Koresin keeps wheels turning
Koresin®, a phenolic resin that serves as a tackifier in tire production, has proved valuable for almost 80 years already - and is the benchmark for this product category even today.
At the 1936 international motor show staged in Berlin, noble automobiles were displayed sporting contemporary designs and high-gloss finishes. Yet many visitors had no eye for the elegant car bodies but instead gazed intently below the vehicle: for the first time, they were seeing tires made from Buna rubber, the synthetic rubber produced by I.G. Farbenindustrie AG, which at the time included BASF.
Researchers had worked meticulously for a long time, trying to invent a synthetic rubber that was to relieve the country from its dependence on natural rubber imports from overseas countries. At the end of the nineteen-thirties, the development of Buna rubber made from butadiene and sodium eventually brought the breakthrough.
However, an issue remained that was giving researchers a headache: the synthetic rubber was less tacky than the natural product.
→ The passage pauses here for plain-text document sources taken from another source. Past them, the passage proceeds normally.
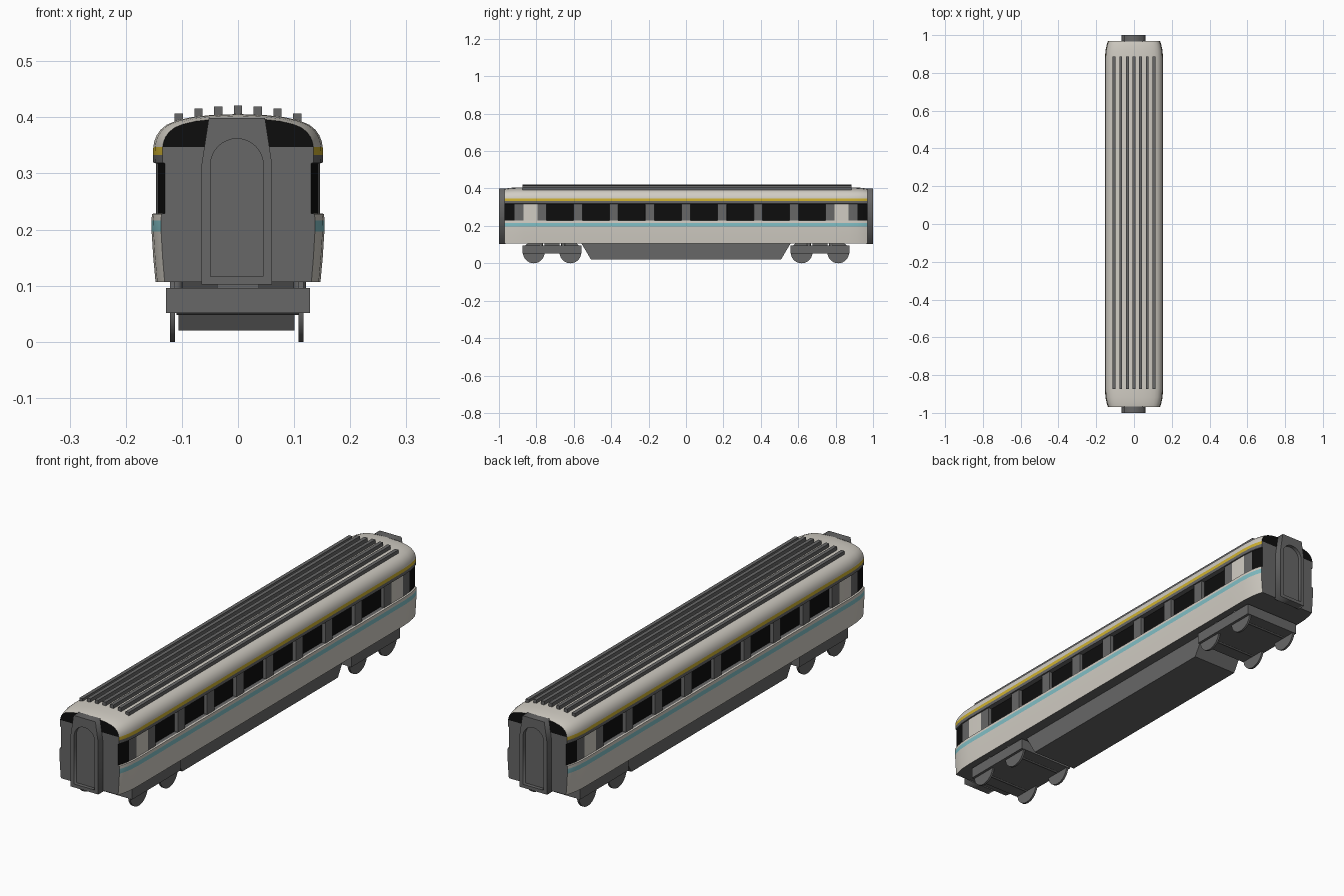
import bpy, bmesh, math

if "Cube" in bpy.data.objects:
    bpy.data.objects.remove(bpy.data.objects["Cube"])

def material(name, rgb):
    m = bpy.data.materials.new(name)
    m.diffuse_color = (*rgb, 1)
    m.use_nodes = True
    m.node_tree.nodes["Principled BSDF"].inputs["Base Color"].default_value = m.diffuse_color
    return m

WHITE = material("warm_white", (0.64, 0.61, 0.55))
GREY = material("dark_grey", (0.135, 0.135, 0.135))
BLACK = material("window_black", (0.004, 0.004, 0.004))
YELLOW = material("yellow_stripe", (0.62, 0.44, 0.03))
BLUE = material("blue_stripe", (0.22, 0.52, 0.56))
MATS = [WHITE, GREY, BLACK, YELLOW, BLUE]
W, G, K, Y, B = range(5)

def finish(bm, name, mats):
    bmesh.ops.recalc_face_normals(bm, faces=bm.faces[:])
    me = bpy.data.meshes.new(name)
    bm.to_mesh(me)
    bm.free()
    ob = bpy.data.objects.new(name, me)
    bpy.context.collection.objects.link(ob)
    for m in mats:
        me.materials.append(m)
    return ob

def smooth(ob, angle=30):
    bpy.ops.object.select_all(action='DESELECT')
    ob.select_set(True)
    bpy.context.view_layer.objects.active = ob
    bpy.ops.object.shade_smooth_by_angle(angle=math.radians(angle))

def box(name, x, y, z, mat=GREY):
    bm = bmesh.new()
    bmesh.ops.create_cube(bm, size=1)
    for v in bm.verts:
        v.co = [r[0] + (c + 0.5) * (r[1] - r[0]) for c, r in zip(v.co, (x, y, z))]
    return finish(bm, name, [mat])

def disc(name, loc, radius, depth, axis, segs=32):
    bm = bmesh.new()
    bmesh.ops.create_cone(bm, cap_ends=True, segments=segs, radius1=radius, radius2=radius, depth=depth)
    ob = finish(bm, name, [GREY])
    ob.location = loc
    if axis == 'X':
        ob.rotation_euler = (0, math.pi / 2, 0)
    smooth(ob)
    return ob

# Car body: half cross-section lofted through stations that match the windows
half = [(0.147, 0.107), (0.151, 0.15), (0.154, 0.197), (0.1545, 0.216), (0.153, 0.228),
        (0.146, 0.229), (0.146, 0.318), (0.151, 0.319), (0.1515, 0.333), (0.151, 0.347),
        (0.149, 0.358), (0.145, 0.368), (0.138, 0.378), (0.127, 0.387), (0.11, 0.394),
        (0.085, 0.4), (0.05, 0.404), (0, 0.406)]
ring = half + [(-x, z) for x, z in reversed(half[:-1])]
pos = [c + s * 0.0725 for c in (0.097, 0.29, 0.482, 0.674) for s in (-1, 1)]
pos += [0.795, 0.87, 0.917, 0.945, 0.96, 0.97]
stations = [-y for y in reversed(pos)] + pos

def taper(y):
    t = max(0, (abs(y) - 0.87) / 0.1)
    return 1 - 0.11 * t ** 2.2, 1 - 0.13 * t ** 3

bm = bmesh.new()
rows = []
for y in stations:
    sx, sz = taper(y)
    rows.append([bm.verts.new((x * sx, y, z if z < 0.347 else 0.347 + (z - 0.347) * sz)) for x, z in ring])
n = len(ring)
for a, b in zip(rows, rows[1:]):
    for i in range(n):
        j = (i + 1) % n
        bm.faces.new((a[i], a[j], b[j], b[i]))

def body_colour(y, z):
    y = abs(y)
    if z < 0.108: return G
    if z < 0.197: return W
    if z < 0.216: return B
    if z < 0.229: return W
    if z < 0.3182:                       # window band
        if y > 0.917: return K
        if 0.795 < y < 0.87: return W
        return K if any(abs(y - c) < 0.07 for c in (0.097, 0.29, 0.482, 0.674)) else G
    if z < 0.333: return G
    return Y if z < 0.347 else W

panes = []
for f in bm.faces:
    c = f.calc_center_median()
    f.material_index = body_colour(c.y, c.z)
    if f.material_index == K and abs(c.y) < 0.8:
        panes.append(f)
# end walls: grey below, black above
for r in (rows[0], rows[-1]):
    k = half.index((0.151, 0.347))
    bm.faces.new(r[:k + 1] + r[n - 1 - k:]).material_index = G
    bm.faces.new(r[k:n - k]).material_index = K
bmesh.ops.recalc_face_normals(bm, faces=bm.faces[:])
# recessed window panes
reveal = bmesh.ops.inset_individual(bm, faces=panes, thickness=0.001, depth=-0.015)
for f in reveal["faces"]:
    f.material_index = G
smooth(finish(bm, "car_body", MATS), 35)

# Roof ribs
for i in range(-3, 4):
    top = (0.421, 0.419, 0.416, 0.407)[abs(i)]
    x = i * 0.0352
    box("roof_rib", (x - 0.0075, x + 0.0075), (-0.874, 0.886), (0.385, top))

# Underfloor equipment skirt
bm = bmesh.new()
outline = [(-0.56, 0.108), (0.56, 0.108), (0.508, 0.02), (-0.508, 0.02)]
base = bm.faces.new([bm.verts.new((-0.106, y, z)) for y, z in outline])
ext = bmesh.ops.extrude_face_region(bm, geom=[base])
for v in ext["geom"]:
    if isinstance(v, bmesh.types.BMVert):
        v.co.x = 0.101
finish(bm, "underfloor_skirt", [GREY])

# Gangways: tapered frame with an arched opening, and a door set back inside it
outer = [(-0.063, 0.102), (0.063, 0.102), (0.063, 0.315), (0.05, 0.399), (-0.05, 0.399), (-0.063, 0.315)]
arch = [(-0.047, 0.116), (0.047, 0.116)]
arch += [(0.047 * math.cos(t * math.pi / 16), 0.315 + 0.047 * math.sin(t * math.pi / 16)) for t in range(17)]
for s in (-1, 1):
    cu = bpy.data.curves.new("gangway_frame", 'CURVE')
    cu.dimensions = '2D'
    cu.fill_mode = 'BOTH'
    cu.extrude = 0.0175
    for pts in (outer, arch):
        sp = cu.splines.new('POLY')
        sp.points.add(len(pts) - 1)
        for p, (x, z) in zip(sp.points, pts):
            p.co = (x, z, 0, 1)
        sp.use_cyclic_u = True
    cu.materials.append(GREY)
    ob = bpy.data.objects.new("gangway_frame", cu)
    bpy.context.collection.objects.link(ob)
    ob.rotation_euler = (math.pi / 2, 0, 0)
    ob.location = (-0.002, s * 0.9825, 0)
    bpy.ops.object.select_all(action='DESELECT')
    ob.select_set(True)
    bpy.context.view_layer.objects.active = ob
    bpy.ops.object.convert(target='MESH')
    box("gangway_door", (-0.054, 0.05), sorted((s * 0.966, s * 0.985)), (0.108, 0.37))

# Bogies with frame, pivot, springs, wheels and axles
for s in (-1, 1):
    c = s * 0.716
    box("bogie_frame", (-0.128, 0.128), (c - 0.158, c + 0.158), (0.051, 0.096))
    box("bogie_pivot", (-0.037, 0.037), (c - 0.04, c + 0.04), (0.09, 0.11))
    for dy in (-0.098, 0.098):
        disc("axle", (0, c + dy, 0.058), 0.01, 0.22, 'X', 12)
        for x in (-0.1165, 0.1125):
            disc("wheel", (x, c + dy, 0.058), 0.058, 0.009, 'X')
    for dy in (-0.06, 0.06):
        for x in (-0.11, 0.11):
            disc("spring", (x, c + dy, 0.1), 0.011, 0.018, 'Z', 16)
Walter Reppe, head of BASF’s intermediates and plastics laboratory and the inventor of acetylene high-pressure chemistry, persisted and arrived at a solution to this problem, too. He invented the phenolic resin Koresin, which is distinguished by its ability to impart exceptionally strong and long-lasting tackiness to rubber mixes.
This cleared the path for industrial-scale production of Buna rubber at last.
The vinylether plant at Ludwigshafen starts manufacturing Koresin in 1939, replacing the tree gum rosin, or colophony, that was previously used to make tires. Koresin granules look like slightly flattened beads, are light as plastic and anything but tacky. They do not develop this property until they are integrated into the rubber mixes - which makes them the ideal additive for tire production.
Today’s rubber tires consist of various synthetic rubber mixes plus a steel cord and textile reinforcing materials that are compounded with each other. The green tires are inserted into molds, and heat and pressure are applied to vulcanize them to yield the finished tire product.
The mixing of the phenolic resin koresin into the respective rubber mixes makes the surfaces of the tire components produced tacky. Thus, they do not slip during assembly. The long-term tackiness of Koresin also allows a flexible storage period.
When private automobile traffic took off in the nineteen-fifties, the demand for car tires was up significantly. Ever since, Koresin has been used in tire production around the globe. It is impossible to imagine BASF’s product portfolio without Koresin.